WHAT YOU NEED TO DO
In the data below, find every line with the word "inputs" and copy it.

[Saved data entries]
- Opening Delimiter -

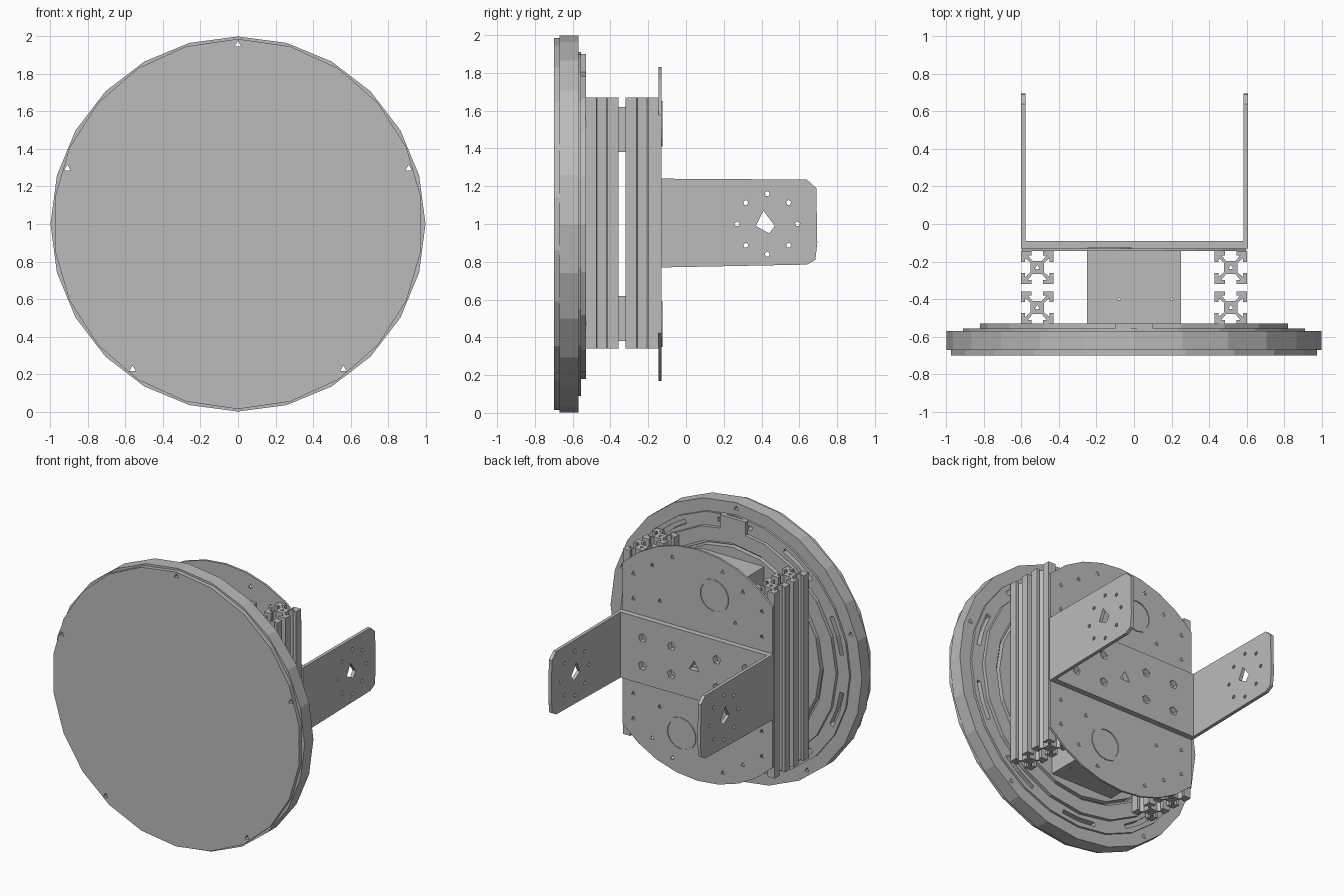
import bpy
from math import sin, cos, pi, radians
from mathutils import Matrix, Vector

cube = bpy.data.objects.get("Cube")
if cube:
    bpy.data.objects.remove(cube, do_unlink=True)

grey = bpy.data.materials.new("plain grey")
grey.use_nodes = True
COLOUR = (0.5, 0.5, 0.5, 1)
grey.diffuse_color = COLOUR
grey.node_tree.nodes["Principled BSDF"].inputs["Base Color"].default_value = COLOUR

# Local (u, v, depth) axes for plates facing each world axis
FRAMES = {
    "x": Matrix(((0, 0, 1), (1, 0, 0), (0, 1, 0))),
    "y": Matrix(((1, 0, 0), (0, 0, -1), (0, 1, 0))),
    "z": Matrix.Identity(3),
}


def ngon(u, v, r, n, turn=90):
    return [(u + r * cos(radians(turn) + 2 * pi * i / n),
             v + r * sin(radians(turn) + 2 * pi * i / n)) for i in range(n)]


def plate(name, axis, lo, hi, outline, holes=()):
    """Extrude a flat outline with holes between two depths along an axis."""
    curve = bpy.data.curves.new(name, "CURVE")
    curve.dimensions = "2D"
    curve.fill_mode = "BOTH"
    curve.extrude = (hi - lo) / 2
    for loop in [outline, *holes]:
        spline = curve.splines.new("POLY")
        spline.points.add(len(loop) - 1)
        for point, (u, v) in zip(spline.points, loop):
            point.co = (u, v, 0, 1)
        spline.use_cyclic_u = True
    obj = bpy.data.objects.new(name, curve)
    bpy.context.collection.objects.link(obj)
    frame = FRAMES[axis]
    offset = Vector({"x": (1, 0, 0), "y": (0, 1, 0), "z": (0, 0, 1)}[axis])
    obj.matrix_world = Matrix.Translation(offset * (lo + hi) / 2) @ frame.to_4x4()
    bpy.ops.object.select_all(action="DESELECT")
    obj.select_set(True)
    bpy.context.view_layer.objects.active = obj
    bpy.ops.object.convert(target="MESH")
    obj = bpy.context.object
    obj.data.materials.clear()
    obj.data.materials.append(grey)
    for face in obj.data.polygons:
        face.use_smooth = False
    return obj


def rect(u0, v0, u1, v1):
    return [(u0, v0), (u1, v0), (u1, v1), (u0, v1)]


# Round face with five screw holes running through the rim
screws = [ngon(u, v, 0.02, 3) for u, v in ngon(0, 1, 0.955, 5)]
plate("front_disc", "y", -0.70, -0.67, ngon(0, 1, 0.985, 22), screws)
plate("rim", "y", -0.67, -0.57, ngon(0, 1, 0.998, 24), [ngon(0, 1, 0.91, 24)] + screws)


# Slotted ring and stepped plates behind the rim
def arc_slot(middle, r0, r1, spread):
    angles = [radians(middle + spread * k) for k in (-1, 0, 1)]
    return ([(r1 * cos(a), 1 + r1 * sin(a)) for a in angles]
            + [(r0 * cos(a), 1 + r0 * sin(a)) for a in reversed(angles)])


slots = [arc_slot(18 + 36 * i, 0.845, 0.875, 9) for i in range(10)]
plate("inner_disc", "y", -0.67, -0.60, ngon(0, 1, 0.91, 24))
plate("slotted_ring", "y", -0.60, -0.555, ngon(0, 1, 0.91, 24),
      [ngon(0, 1, 0.70, 20)] + slots)
plate("mounting_ring", "y", -0.555, -0.53, ngon(0, 1, 0.82, 20), [ngon(0, 1, 0.72, 20)])
plate("mounting_disc", "y", -0.60, -0.535, ngon(0, 1, 0.69, 20))
plate("top_tab", "y", -0.57, -0.53, rect(-0.10, 1.76, 0.10, 1.90))

# Four slotted rails
quarter = [(0.087, -0.087), (0.087, -0.03), (0.065, -0.03), (0.065, -0.05),
           (0.035, -0.025), (0.035, 0.025), (0.065, 0.05), (0.065, 0.03), (0.087, 0.03)]
for side, x in (("left", 0.515), ("right", -0.515)):
    for place, y in (("front", -0.445), ("back", -0.232)):
        section = []
        for k in range(4):
            c, s = (1, 0, -1, 0)[k], (0, 1, 0, -1)[k]
            section += [(x + c * u - s * v, y + s * u + c * v) for u, v in quarter]
        plate(f"{side}_{place}_rail", "z", 0.34, 1.67, section, [ngon(x, y, 0.015, 3)])

# Spacer boxes between the rails
for name, z0, z1 in (("upper_box", 1.38, 1.62), ("lower_box", 0.38, 0.62)):
    plate(name, "z", z0, z1, rect(-0.25, -0.53, 0.25, -0.145),
          [ngon(-0.08, -0.40, 0.01, 3), ngon(0.20, -0.40, 0.01, 3)])

# Back plate: a disc trimmed straight at both sides
start = 44
arc = [radians(start + (180 - 2 * start) * i / 8) for i in range(9)]
outline = [(0.83 * cos(a), 1 + 0.83 * sin(a)) for a in arc]
outline += [(-u, 2 - v) for u, v in outline]
small_holes = []
for sx in (-1, 1):
    for sz in (-1, 1):
        for u, v in ((0.51, 0.34), (0.51, 0.52), (0.36, 0.62), (0.2, 0.72), (0.3, 0.38)):
            small_holes.append(ngon(sx * u, 1 + sz * v, 0.018, 3))
plate("back_plate", "y", -0.145, -0.13, outline, small_holes)

# Shallow round outlines on the back plate
for name, x, z in (("upper_round_mark", -0.13, 1.53), ("lower_round_mark", 0.13, 0.47)):
    plate(name, "y", -0.13, -0.124, ngon(x, z, 0.12, 14), [ngon(x, z, 0.105, 14)])

# U-shaped bracket: base with bolt holes, two arms with a hole pattern
bolts = [ngon(sx * u, 1 + sz * 0.1, 0.032, 5)
         for sx in (-1, 1) for sz in (-1, 1) for u in (0.18, 0.41)]
plate("bracket_base", "y", -0.13, -0.09, rect(-0.60, 0.77, 0.60, 1.24),
      bolts + [ngon(0, 1, 0.045, 3)])
arm = [(-0.13, 0.77), (0.64, 0.785), (0.685, 0.81), (0.695, 0.90),
       (0.69, 1.19), (0.64, 1.235), (-0.13, 1.24)]
ring = [ngon(u, v, 0.014, 5) for u, v in ngon(0.43, 1, 0.16, 8)]
window = [(0.37, 0.99), (0.44, 0.95), (0.47, 0.99), (0.41, 1.07)]
for name, x in (("left_arm", 0.594), ("right_arm", -0.590)):
    plate(name, "x", x - 0.012, x + 0.012, arm, [window] + ring)
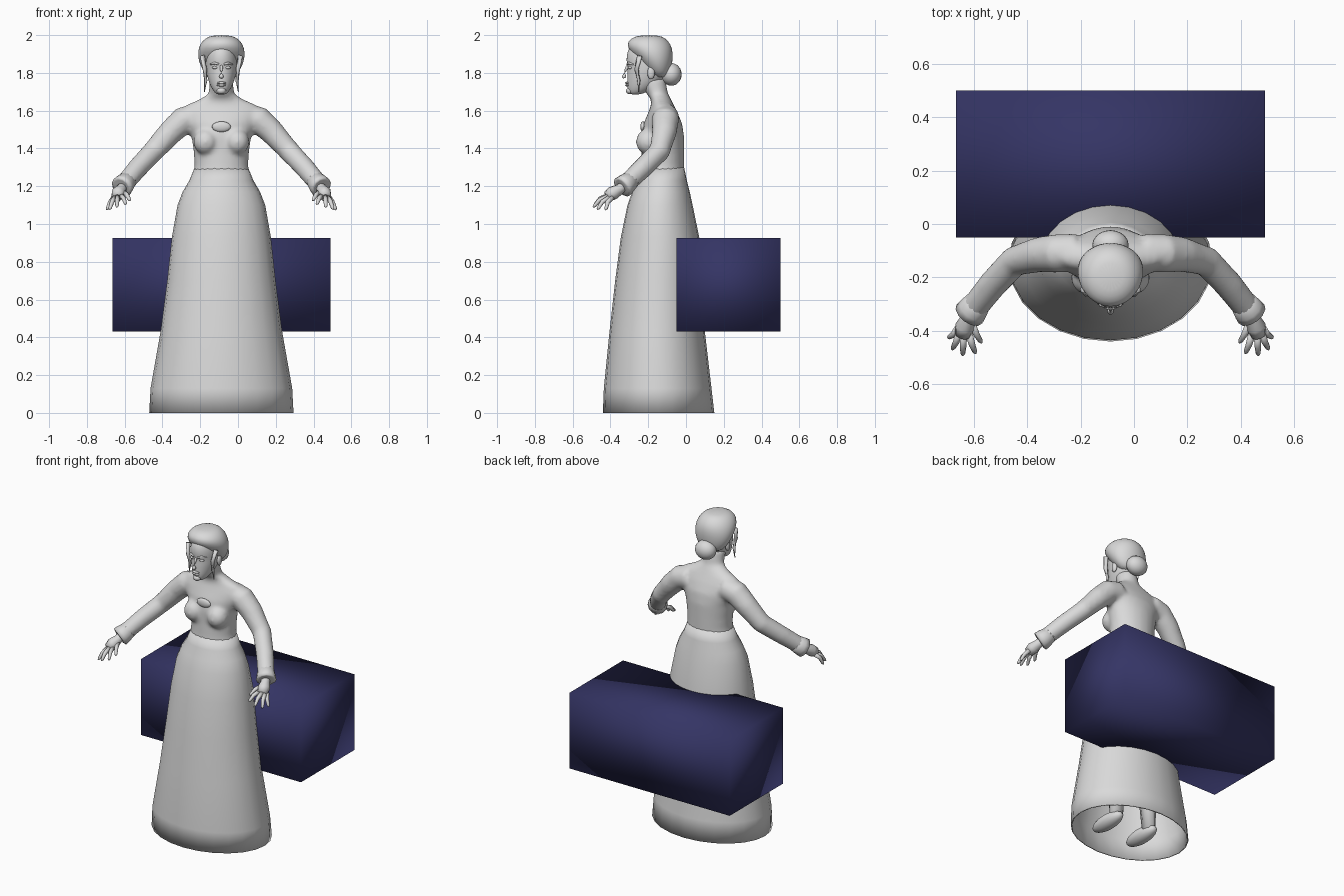
import bpy, bmesh, math
from mathutils import Vector, Matrix

old = bpy.data.objects.get("Cube")
if old:
    bpy.data.objects.remove(old, do_unlink=True)

CENTRE = -0.088  # the figure's own mirror line


def material(name, rgb):
    m = bpy.data.materials.new(name)
    m.use_nodes = True
    m.diffuse_color = (*rgb, 1)
    m.node_tree.nodes["Principled BSDF"].inputs["Base Color"].default_value = (*rgb, 1)
    return m


pale = material("pale_grey", (0.7, 0.7, 0.7))
navy = material("navy_blue", (0.035, 0.035, 0.13))


def skin(bm, rings, caps):
    """Join successive rings of vertices with quads."""
    for a, b in zip(rings, rings[1:]):
        for i in range(len(a)):
            j = (i + 1) % len(a)
            bm.faces.new((a[i], a[j], b[j], b[i]))
    if caps:
        bm.faces.new(rings[0][::-1])
        bm.faces.new(rings[-1])


def loft(bm, sections, n=20, caps=True):
    """Oval rings from rows of height, half width, front y, back y."""
    rings = []
    for z, w, front, back in sections:
        mid, depth = (front + back) / 2, (back - front) / 2
        angles = [math.tau * i / n for i in range(n)]
        rings.append([bm.verts.new((w * math.cos(a), mid + depth * math.sin(a), z)) for a in angles])
    skin(bm, rings, caps)


def tube(bm, path, n=10):
    """Round tube through rows of x, y, z, radius."""
    pts = [Vector(p[:3]) for p in path]
    rings = []
    for i, p in enumerate(pts):
        along = pts[min(i + 1, len(pts) - 1)] - pts[max(i - 1, 0)]
        turn = along.to_track_quat('Z', 'Y').to_matrix()
        rings.append([bm.verts.new(p + turn @ Vector((math.cos(t), math.sin(t), 0)) * path[i][3])
                      for t in (math.tau * k / n for k in range(n))])
    skin(bm, rings, True)


def ball(bm, centre, size, n=16):
    mat = Matrix.Translation(centre) @ Matrix.Diagonal((*size, 1))
    bmesh.ops.create_uvsphere(bm, u_segments=n, v_segments=n // 2 + 2, radius=1, matrix=mat)


def flip(path):
    return [(-p[0], *p[1:]) for p in path]


def finish(name, bm, mat=pale, mirror=False, subdiv=0):
    bmesh.ops.recalc_face_normals(bm, faces=bm.faces)
    me = bpy.data.meshes.new(name)
    bm.to_mesh(me)
    bm.free()
    me.materials.append(mat)
    for p in me.polygons:
        p.use_smooth = True
    ob = bpy.data.objects.new(name, me)
    ob.location.x = CENTRE
    bpy.context.collection.objects.link(ob)
    if mirror:
        ob.modifiers.new("mirror", 'MIRROR')
    if subdiv:
        ob.modifiers.new("subdivision", 'SUBSURF').levels = subdiv
        ob.modifiers["subdivision"].render_levels = subdiv
    return ob


# Block behind the figure, with softly shaded corners
bm = bmesh.new()
bmesh.ops.create_cube(bm, size=1, matrix=Matrix.Translation((0, 0.225, 0.678))
                      @ Matrix.Diagonal((1.155, 0.55, 0.495, 1)))
finish("block", bm, navy)

# Long open skirt
bm = bmesh.new()
loft(bm, [(0, .382, -.44, .15), (.13, .375, -.435, .135), (.43, .322, -.405, .10),
          (.70, .287, -.375, .085), (.93, .262, -.345, .07), (1.10, .232, -.31, .035),
          (1.17, .205, -.285, .02), (1.23, .17, -.26, .005), (1.30, .141, -.237, -.01)],
     n=24, caps=False)
skirt = finish("skirt", bm)
shell = skirt.modifiers.new("cloth", 'SOLIDIFY')
shell.thickness = 0.008
shell.offset = -1

# Bodice, neck, bust and sleeves fused into one smooth surface
bm = bmesh.new()
loft(bm, [(1.15, .18, -.25, -.01), (1.23, .155, -.245, -.01), (1.31, .142, -.238, -.01),
          (1.38, .146, -.235, -.01), (1.46, .158, -.235, -.01), (1.53, .19, -.225, -.02),
          (1.59, .215, -.2, -.045), (1.63, .185, -.185, -.065), (1.66, .115, -.185, -.08),
          (1.69, .068, -.21, -.095), (1.77, .06, -.26, -.11)], n=32)
sleeve = [(.12, -.105, 1.57, .07), (.20, -.11, 1.55, .073), (.27, -.115, 1.485, .066),
          (.36, -.14, 1.385, .057), (.44, -.225, 1.30, .054), (.52, -.325, 1.205, .05)]
for side in (1, -1):
    tube(bm, sleeve if side > 0 else flip(sleeve), n=16)
    ball(bm, (.083 * side, -.2, 1.435), (.066, .066, .068))
bodice = finish("bodice", bm)
fuse = bodice.modifiers.new("fuse", 'REMESH')
fuse.mode = 'VOXEL'
fuse.voxel_size = 0.012
fuse.use_smooth_shade = True
soften = bodice.modifiers.new("soften", 'SMOOTH')
soften.factor = 0.5
soften.iterations = 7

# Oval brooch
bm = bmesh.new()
ball(bm, (0, -.228, 1.515), (.05, .014, .028))
finish("brooch", bm)

# Cuffs
bm = bmesh.new()
tube(bm, [(.485, -.28, 1.245, .046), (.515, -.32, 1.21, .057),
          (.528, -.337, 1.195, .06), (.53, -.34, 1.193, .045)], n=12)
finish("cuffs", bm, mirror=True)

# Hands: palm, then five fingers
bm = bmesh.new()
tube(bm, [(.515, -.32, 1.21, .026), (.53, -.35, 1.185, .028),
          (.545, -.385, 1.165, .037), (.553, -.415, 1.145, .03)])
for knuckle, tip in [((.52, -.37, 1.17), (.483, -.445, 1.125)),
                     ((.53, -.41, 1.15), (.505, -.485, 1.105)),
                     ((.55, -.415, 1.145), (.553, -.492, 1.09)),
                     ((.565, -.405, 1.14), (.592, -.47, 1.078)),
                     ((.57, -.39, 1.14), (.607, -.427, 1.075))]:
    k, t = Vector(knuckle), Vector(tip)
    bend = k.lerp(t, .5) + Vector((0, -.006, .008))
    tube(bm, [(*k, .014), (*bend, .012), (*k.lerp(t, .9), .009), (*t, .004)], n=8)
finish("hands", bm, mirror=True)

# Head
bm = bmesh.new()
loft(bm, [(1.685, .02, -.29, -.25), (1.695, .036, -.305, -.21), (1.725, .056, -.312, -.16),
          (1.76, .07, -.312, -.12), (1.80, .08, -.312, -.10), (1.83, .083, -.308, -.09),
          (1.86, .085, -.318, -.085), (1.92, .08, -.315, -.085), (1.97, .05, -.27, -.12)], n=20)
finish("head", bm, subdiv=1)

# Nose, lips and chin
bm = bmesh.new()
tube(bm, [(0, -.305, 1.845, .008), (0, -.322, 1.81, .011), (0, -.333, 1.785, .016),
          (0, -.322, 1.772, .012)])
finish("nose", bm, subdiv=1)
bm = bmesh.new()
for z in (1.747, 1.735):
    ball(bm, (0, -.31, z), (.025, .012, .007), 12)
ball(bm, (0, -.298, 1.705), (.025, .02, .018), 12)
finish("lips_and_chin", bm)

# Eyes, brows, ears
bm = bmesh.new()
ball(bm, (.033, -.295, 1.828), (.017, .012, .008), 12)
tube(bm, [(.014, -.31, 1.846, .006), (.036, -.303, 1.852, .007), (.058, -.277, 1.845, .004)], n=8)
ball(bm, (.084, -.185, 1.80), (.012, .02, .034), 12)
finish("eyes_brows_and_ears", bm, mirror=True)

# Swept-up hair with a bun at the nape
bm = bmesh.new()
loft(bm, [(1.77, .06, -.17, -.10), (1.81, .098, -.21, -.08), (1.86, .122, -.25, -.07),
          (1.91, .127, -.295, -.068), (1.95, .116, -.318, -.078), (1.982, .09, -.295, -.105),
          (2.0, .05, -.25, -.14)], n=20)
finish("hair", bm, subdiv=1)
bm = bmesh.new()
ball(bm, (0, -.078, 1.792), (.068, .055, .06), 20)
finish("hair_bun", bm)

# Loose locks beside the face
bm = bmesh.new()
tube(bm, [(.1, -.245, 1.89, .014), (.088, -.262, 1.82, .012),
          (.083, -.25, 1.76, .009), (.09, -.25, 1.70, .003)], n=8)
finish("hair_locks", bm, mirror=True)

# Shoes and legs under the skirt
bm = bmesh.new()
ball(bm, (.13, -.19, .045), (.05, .13, .045))
tube(bm, [(.125, -.12, .05, .04), (.115, -.12, .35, .06), (.1, -.13, .9, .09)], n=12)
finish("shoes_and_legs", bm, mirror=True)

- Closing Delimiter -

RESULT OF THE EXERCISE
grey.node_tree.nodes["Principled BSDF"].inputs["Base Color"].default_value = COLOUR
    m.node_tree.nodes["Principled BSDF"].inputs["Base Color"].default_value = (*rgb, 1)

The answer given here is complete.